Despite enormous expenditures and remarkable breakthroughs in medical treatment, the United States behavioral health care system does not consistently deliver safe and effective treatment to those with serious and persistent mental illness (SPMI), many of whom go untreated or inadequately treated. Now, as the nation stands at the doorstep of fundamental reforms that offer insurance benefits for those without them, remove inequitable treatment limits and financial barriers to mental health treatments, and promote integrated primary and behavioral health care, we have an enormous opportunity to close the gap between the availability of effective treatments and providing them in a manner that promotes recovery. By enhancing transparency, new quality measures that promote feedback to providers and enable value-based purchasing represent an essential tool to achieve the full promise of these reforms.
In August 2010, the U.S. Department of Health and Human Services Office of the Assistant Secretary for Planning and Evaluation (ASPE) contracted with Mathematica Policy Research and its subcontractor--the National Committee for Quality Assurance (NCQA)--to develop evidence-based quality measures to assess the quality of care provided to Medicaid enrollees diagnosed with schizophrenia. The goal of the project was to create a set of claims-based ambulatory care measures that meet National Quality Forum (NQF) criteria for importance, scientific acceptability, usability, and feasibility and would thus be suitable for submission to the NQF for endorsement consideration.

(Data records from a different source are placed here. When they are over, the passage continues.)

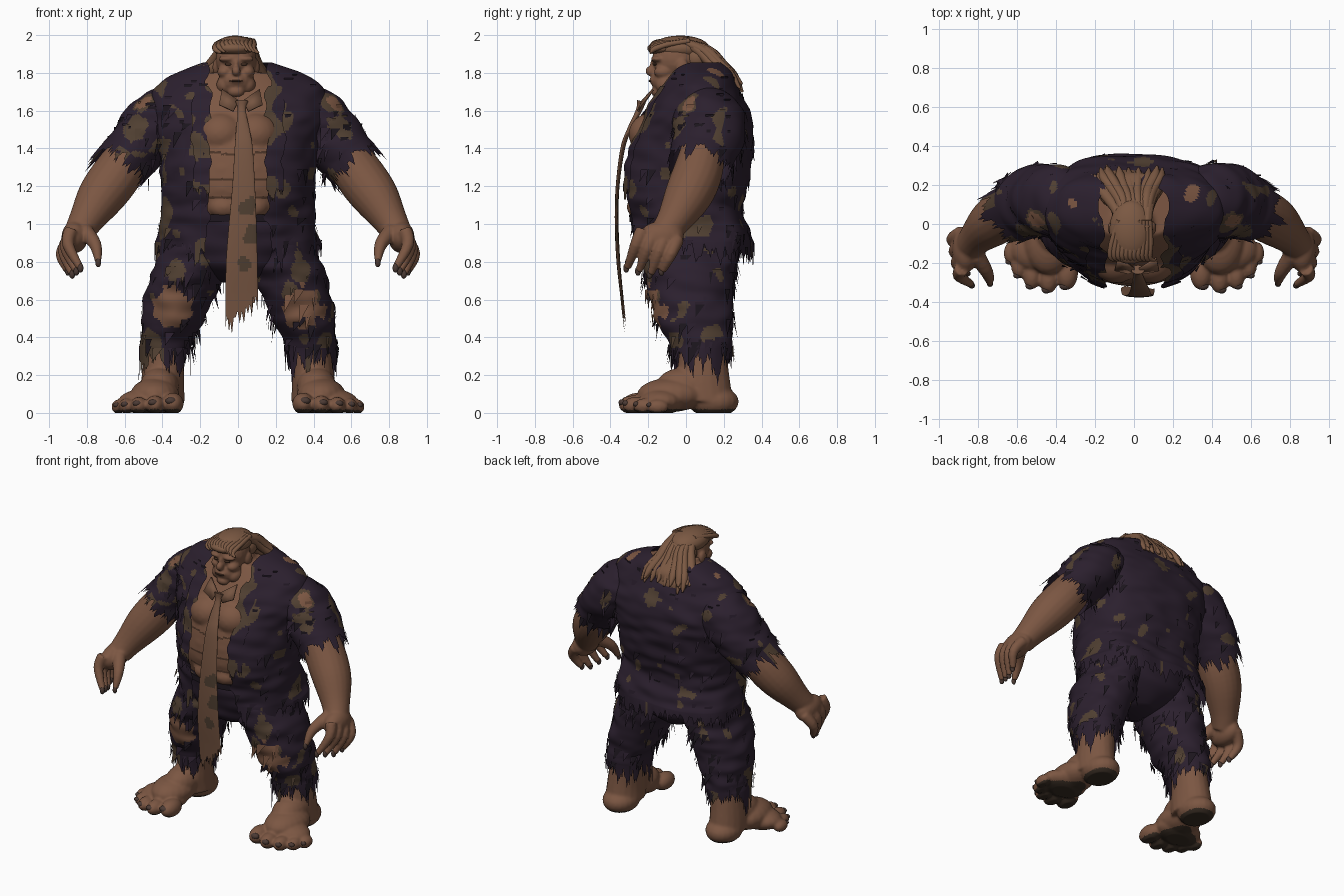
import bpy, bmesh, math, random
from mathutils import Vector, Matrix, noise

random.seed(4)
if "Cube" in bpy.data.objects:
    bpy.data.objects.remove(bpy.data.objects["Cube"])


def material(name, rgb):
    m = bpy.data.materials.new(name)
    m.use_nodes = True
    m.diffuse_color = (*rgb, 1)
    m.node_tree.nodes["Principled BSDF"].inputs["Base Color"].default_value = (*rgb, 1)
    return m


SKIN = material("skin brown", (.2, .094, .055))
CLOTH = material("dark purple cloth", (.024, .014, .027))
WORN = material("worn olive brown", (.08, .05, .031))
HAIR = material("hair tan", (.2, .1, .056))
TIE = material("tie brown", (.18, .09, .053))
SOLE = material("sole dark brown", (.04, .026, .017))
NAIL = material("nail grey brown", (.07, .042, .034))
CREASE = material("crease brown", (.07, .034, .02))
BLACK = material("frayed black", (.012, .008, .013))


def spline(secs, steps):
    """Catmull-Rom through section tuples (x, y, z, rx, ry)."""
    out = []
    for i in range(len(secs) - 1):
        a, b, c, d = [secs[max(0, min(len(secs) - 1, i + k))] for k in (-1, 0, 1, 2)]
        for k in range(steps):
            t = k / steps
            out.append([q + .5 * t * (r - p + t * (2 * p - 5 * q + 4 * r - s + t * (3 * (q - r) + s - p)))
                        for p, q, r, s in zip(a, b, c, d)])
    return out + [list(secs[-1])]


def loft(bm, secs, n=20, steps=4, side=1, flat=False, cap=True, rag=0, fold=0, square=2, arc=None):
    """Skin rings along a path; rag tears the last ring, arc leaves the ring open."""
    pts = spline([s if len(s) > 4 else (*s, s[3]) for s in secs], steps)
    mids = [Vector((p[0] * side, p[1], p[2])) for p in pts]
    rings = []
    for i, p in enumerate(pts):
        t = (mids[min(i + 1, len(pts) - 1)] - mids[max(i - 1, 0)]).normalized()
        if flat:
            t = Vector((0, 0, -1))
        u = t.cross(Vector((0, 1, 0))).normalized()
        v = u.cross(t)
        lo, hi = arc(p[3], mids[i]) if arc else (0, math.tau)
        ring = []
        for j in range(n + bool(arc)):
            a = lo + (hi - lo) * j / n
            c, s = math.cos(a), math.sin(a)
            e = 2 / square if s > 0 else 1
            d = u * p[3] * math.copysign(abs(c) ** e, c) + v * p[4] * math.copysign(abs(s) ** e, s)
            q = mids[i] + d
            q += d * fold * noise.noise(Vector((q.x * 6, q.y * 6, q.z * 15)))
            if rag and i == len(pts) - 1:
                q += t * rag * (1.3 * abs(noise.noise(q * 19)) + .45 * random.random() * (j % 2))
            ring.append(bm.verts.new(q))
        rings.append(ring)
    for r, w in zip(rings, rings[1:]):
        for j in range(n):
            k = j + 1 if arc else (j + 1) % n
            bm.faces.new((r[j], w[j], w[k], r[k]))
    if cap and not arc:
        bm.faces.new(rings[0])
        if not rag:
            bm.faces.new(rings[-1][::-1])


def ball(bm, c, r, side=1):
    r = r if isinstance(r, tuple) else (r, r, r)
    m = Matrix.Translation((c[0] * side, c[1], c[2])) @ Matrix.Diagonal((*r, 1))
    bmesh.ops.create_uvsphere(bm, u_segments=20, v_segments=12, radius=1, matrix=m)


def tatters(bm, count, length):
    """Torn flaps hanging off random faces, some of them frayed black."""
    bm.normal_update()
    bm.faces.ensure_lookup_table()
    for f in random.sample(list(bm.faces), count):
        n, c = f.normal.copy(), f.calc_center_median()
        if abs(n.z) < .8:
            w = n.cross(Vector((0, 0, 1))).normalized() * random.uniform(.008, .03)
            tip = c + n * random.uniform(.006, .024) - Vector((0, 0, length * random.uniform(.4, 1))) + w
            flap = bm.faces.new([bm.verts.new(q) for q in (c + n * .006 - w, tip, c + n * .006 + w)])
            flap.material_index = random.choice((0, 3))


def finish(bm, name, mats, rule=None, voxel=0):
    me = bpy.data.meshes.new(name)
    bm.to_mesh(me)
    bm.free()
    ob = bpy.data.objects.new(name, me)
    bpy.context.collection.objects.link(ob)
    if voxel:
        r = ob.modifiers.new("merge", "REMESH")
        r.mode, r.voxel_size = "VOXEL", voxel
        ob.modifiers.new("soften", "SMOOTH").iterations = 5
        bpy.context.view_layer.update()
        dg = bpy.context.evaluated_depsgraph_get()
        me = bpy.data.meshes.new_from_object(ob.evaluated_get(dg))
        ob.modifiers.clear()
        ob.data = me
    for m in mats:
        me.materials.append(m)
    for v in me.vertices:
        v.co.z = max(0, v.co.z)
    if rule:
        for p in me.polygons:
            p.material_index = p.material_index or rule(p.center, p.normal)
    me.shade_smooth()
    me.set_sharp_from_angle(angle=math.radians(50))
    return ob


def worn(front, back, bare=(), faded=(), side=1):
    """Noise patches of worn cloth, plus bare or faded patches around given points."""
    spots = [(s, 2) for s in bare] + [(s, 1) for s in faded]

    def rule(c, n):
        for (x, y, z, r), index in spots:
            if (c - Vector((x * side, y, z))).length / r + .5 * noise.noise(c * 16) < 1:
                return index
        return int(noise.noise(c * 9 + Vector((3, 7, 1))) > (front if c.y < 0 else back))
    return rule


GARMENT = [CLOTH, WORN, SKIN, BLACK]

# Bare torso with chest and belly muscles
bm = bmesh.new()
loft(bm, [(0, .07, 1.8, .25, .14), (0, .06, 1.68, .41, .22), (0, .05, 1.55, .43, .285), (0, .02, 1.4, .4, .32),
          (0, 0, 1.2, .39, .32), (0, 0, 1.08, .38, .28), (0, .01, .98, .36, .25)], 48, flat=True, square=2.6)
loft(bm, [(-.01, 0, 1.84, .1), (0, .03, 1.75, .13), (0, .05, 1.62, .2, .2)], flat=True)
for s in (1, -1):
    ball(bm, (.09, -.18, 1.475), (.13, .125, .115), s)
    for z in (1.29, 1.19, 1.09):
        ball(bm, (.07, -.25, z), (.09, .064, .062), s)


def muscle_lines(c, n):
    groove = min(abs(c.z - 1.365 - abs(c.x) * .1), abs(c.z - 1.24), abs(c.z - 1.14))
    return int(c.y < -.2 and abs(c.x) < .17 and groove < .006)


finish(bm, "bare_torso", [SKIN, CREASE], muscle_lines, .012)

# Head
bm = bmesh.new()
for c, r in [((0, -.05, 1.87), (.108, .13, .12)), ((0, -.09, 1.757), (.095, .095, .08)),
             ((0, -.185, 1.81), (.024, .03, .028)), ((0, -.165, 1.845), (.016, .026, .035)),
             ((0, -.165, 1.76), (.045, .03, .022)), ((0, -.15, 1.7), (.045, .035, .03))]:
    ball(bm, (c[0] - .01, *c[1:]), r)
for s in (1, -1):
    for c, r in [((.06, -.12, 1.805), (.04, .05, .035)), ((.045, -.15, 1.874), (.05, .036, .018)),
                 ((.105, -.02, 1.83), (.02, .035, .045)), ((.06, -.1, 1.735), (.045, .06, .05))]:
        ball(bm, (c[0] - .01 * s, *c[1:]), r, s)
finish(bm, "head", [SKIN], voxel=.007)
bm = bmesh.new()
ball(bm, (-.01, -.191, 1.757), (.036, .009, .005))
for x in (-.05, .03):
    ball(bm, (x, -.163, 1.846), (.02, .014, .008))
finish(bm, "eyes_and_mouth", [CREASE])

# Swept hair and long back locks
bm = bmesh.new()
ball(bm, (-.015, -.03, 1.93), (.112, .155, .068))
ball(bm, (-.02, -.125, 1.93), (.105, .08, .038))
ball(bm, (-.01, .06, 1.88), (.105, .085, .09))
loft(bm, [(-.01, .05, 1.92, .09, .07), (-.02, .13, 1.85, .11, .08), (-.035, .185, 1.78, .16, .075),
          (-.035, .23, 1.72, .17, .045)], 40, 6, flat=True, rag=.08, fold=.3)
for i in range(38):
    x = random.uniform(-.1, .1)
    y = random.uniform(-.03, .03)
    loft(bm, [(x * .7, -.02, 1.965, .02), (x * .9 - .01, .09 + y, 1.92, .026),
              (x * 1.3 - .025, .16 + y, 1.85, .028), (x * 1.8 - .035, .22 + y, 1.785, .026),
              (x * 2.0 - .04, .27 + y, 1.69 + random.random() * .07, .006)], 8)
for i in range(11):
    x = -.1 + i * .02
    loft(bm, [(x * .8, .02, 1.98 - x * x, .014), (x - .015, -.1, 1.97 - x * x * 2, .015),
              (x - .02, -.17, 1.955 - x * x * 3, .015), (x + .01, -.187, 1.925 - abs(x) * .2, .006)], 8)
finish(bm, "hair", [HAIR])

# Open jacket
COAT = [(0, .08, 1.855, .18, .12), (0, .075, 1.8, .33, .17), (0, .065, 1.73, .43, .205), (0, .06, 1.65, .475, .25),
        (0, .05, 1.55, .465, .3), (0, .02, 1.4, .425, .333), (0, -.01, 1.2, .41, .335), (0, -.01, 1.08, .41, .31),
        (0, .015, .98, .415, .315), (0, .035, .9, .435, .32)]


def gap(rx, c):
    g = math.asin(min(.9, (.16 + .03 * noise.noise(c * 14)) / rx))
    return g - math.pi / 2, math.pi * 1.5 - g


bm = bmesh.new()
loft(bm, COAT, 200, 10, flat=True, rag=.14, fold=.05, square=2.8, arc=gap)
tatters(bm, 120, .1)
finish(bm, "jacket", GARMENT, worn(.34, .43, [(-.3, .13, 1.76, .05), (.29, .14, 1.77, .05), (.24, -.25, 1.57, .04)],
                                   [(.25, -.24, 1.58, .075), (-.25, -.16, 1.72, .06), (.24, -.28, 1.18, .05)]))
for s, side in ((1, "left"), (-1, "right")):
    def strip(rx, c):
        lo, hi = gap(rx, c)
        return (lo - .03, lo + .2) if s > 0 else (hi - .2, hi + .03)
    bm = bmesh.new()
    loft(bm, [(x, y, z, rx * 1.03, ry * 1.03) for x, y, z, rx, ry in COAT[2:7]], 20, 12, flat=True,
         rag=.1, fold=.05, arc=strip)
    finish(bm, side + "_lapel", GARMENT, worn(.06, .4))

# Trouser seat and belt
bm = bmesh.new()
loft(bm, [(0, 0, 1.05, .385, .29), (0, .01, .95, .39, .285), (0, .02, .84, .36, .27), (0, .02, .76, .25, .23),
          (0, .02, .69, .08, .12)], 64, 6, flat=True, fold=.05)
finish(bm, "trouser_seat", GARMENT, worn(.5, .5))
bm = bmesh.new()
loft(bm, [(0, 0, 1.05, .392, .3), (0, 0, 1.01, .395, .3)], 64, flat=True)
finish(bm, "belt", [BLACK])

# Collar flaps, tie
bm = bmesh.new()
for s in (1, -1):
    pts = [(.012, -.235, 1.655), (.04, -.258, 1.6), (.115, -.242, 1.635), (.1, -.18, 1.715)]
    vs = [bm.verts.new((x * s + .015, y, z)) for x, y, z in pts]
    bm.faces.new(vs[::s])
flaps = finish(bm, "collar_flaps", [TIE])
flaps.modifiers.new("thickness", "SOLIDIFY").thickness = .012
bm = bmesh.new()
loft(bm, [(.02, -.235, 1.65, .034, .024), (.02, -.25, 1.6, .022, .016), (.025, -.3, 1.5, .036, .012),
          (.03, -.335, 1.4, .048, .012), (.03, -.362, 1.2, .06, .01), (.025, -.367, 1, .073, .01),
          (.02, -.358, .8, .083, .01), (.02, -.34, .62, .086, .008)], 48, 12, rag=.19)
finish(bm, "tie", [TIE, WORN], worn(1, 1, faded=[(.045, -.37, 1.09, .05), (.08, -.365, .95, .05),
                                                (.03, -.36, .79, .035)]))

for s, side in ((1, "left"), (-1, "right")):
    # Torn sleeve
    bm = bmesh.new()
    loft(bm, [(.25, .09, 1.6, .11), (.35, .11, 1.58, .155, .18), (.43, .125, 1.53, .168, .19),
              (.515, .115, 1.43, .162, .182), (.6, .08, 1.33, .15, .168)], 110, 12, s, rag=.13, fold=.09)
    tatters(bm, 75, .1)
    finish(bm, side + "_sleeve", GARMENT, worn(.32, .43, [(.51, .01, 1.65, .045)],
                                               [(.55, -.05, 1.51, .07), (.5, 0, 1.65, .07)], s))

    # Arm, hand, fingers
    bm, nails = bmesh.new(), bmesh.new()
    loft(bm, [(.56, .09, 1.38, .12), (.65, .055, 1.25, .132), (.73, .005, 1.14, .124), (.805, -.065, 1.02, .092),
              (.845, -.115, .95, .078)], side=s)
    ball(bm, (.865, -.13, .93), (.07, .12, .085), s)
    for i in range(4):
        y, z = -.045 - .062 * i, .92 + .016 * i
        tip = (.9 - .022 * i, y - .08, .735 + .016 * abs(i - 1))
        loft(bm, [(.885, y, z, .038), (.935 - .012 * i, y - .035, z - .08, .032), (*tip, .02)], 12, side=s)
        ball(nails, (tip[0], tip[1] - .005, tip[2]), (.016, .016, .025), s)
    loft(bm, [(.81, -.16, .96, .045), (.755, -.25, .89, .034), (.74, -.305, .8, .018)], 12, side=s)
    ball(nails, (.74, -.31, .795), (.015, .013, .024), s)
    finish(bm, side + "_arm", [SKIN], voxel=.009)

    # Trouser leg with bare knee
    bm = bmesh.new()
    loft(bm, [(.19, .02, .93, .18, .24), (.25, .02, .78, .195, .245), (.31, .03, .62, .185, .22),
              (.35, .045, .48, .163, .2), (.375, .07, .39, .143, .17), (.385, .08, .34, .138, .16)],
         120, 11, s, flat=True, rag=.17, fold=.1)
    tatters(bm, 100, .1)
    finish(bm, side + "_trouser_leg", GARMENT,
           worn(.34, .43, [(.35, -.17, .56, .11)], [(.33, -.2, .75, .06), (.45, -.05, .39, .06)], s))

    # Ankle, foot, toes
    bm = bmesh.new()
    loft(bm, [(.36, .08, .5, .12), (.39, .09, .28, .11, .13), (.4, .085, .16, .114, .15), (.4, .1, .06, .12, .15)],
         side=s, flat=True)
    ball(bm, (.4, .145, .06), (.115, .135, .085), s)
    ball(bm, (.415, -.01, .14), (.105, .15, .1), s)
    ball(bm, (.44, -.08, .095), (.13, .18, .09), s)
    ball(bm, (.475, -.13, .06), (.16, .12, .07), s)
    for x, y, r in [(.345, -.25, .058), (.44, -.28, .05), (.525, -.265, .046), (.59, -.215, .042), (.632, -.15, .038)]:
        ball(bm, (x, y, r * .85), (r, r * 1.55, r), s)
        ball(nails, (x + .01, y - r * 1.15, r * 1.1), (r * .5, r * .4, r * .35), s)
    finish(bm, side + "_foot", [SKIN, SOLE], lambda c, n: int(c.z < .02 and n.z < -.6), .009)
    finish(nails, side + "_nails", [NAIL])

The project began with a review of existing literature and other evidence describing evidence-based practices for people with schizophrenia. Assisted by expert consultants, this effort emphasized the findings of the Schizophrenia Patient Outcomes Research Team (PORT) and allowed the team to create concepts for new measures that assess the quality of medication management, underuse of evidence-based psychosocial treatments, and access to primary care and preventive health services. Once the measure concepts were vetted by a Technical Advisory Group (TAG), we developed draft specifications and sought comment from measure stakeholders, including representatives from managed behavioral healthcare organizations (MBHOs), Medicaid medical directors, and state mental health directors to assess their perspectives on the importance, scientific acceptability, usability, and feasibility of the proposed measures. After these key stakeholders gave their input, measure specifications were posted for public comment, and they were pilot-tested using Medicaid Analytic eXtract (MAX) data from 2007 and 2008 to further assess their feasibility, reliability, and validity. Throughout the project, the project team received valuable advice and guidance from ASPE, members of the TAG, and our project consultants.
This report presents a chronology of the process, key findings, and lessons learned during our project to develop claims-based measures of services provided to Medicaid enrollees with schizophrenia that meet key NQF criteria. Chapter II reviews that process and describes how several findings in our data collection changed the course of measure development. Chapter III summarizes key findings from our field and pilot-testing efforts, and Chapter IV discusses lessons learned that we hope will improve the process of measure development and the quality of the resulting measures. The appendices contain all key documents produced throughout the project, including material presented at each TAG meeting, pilot-testing results, and the candidate measure summary information.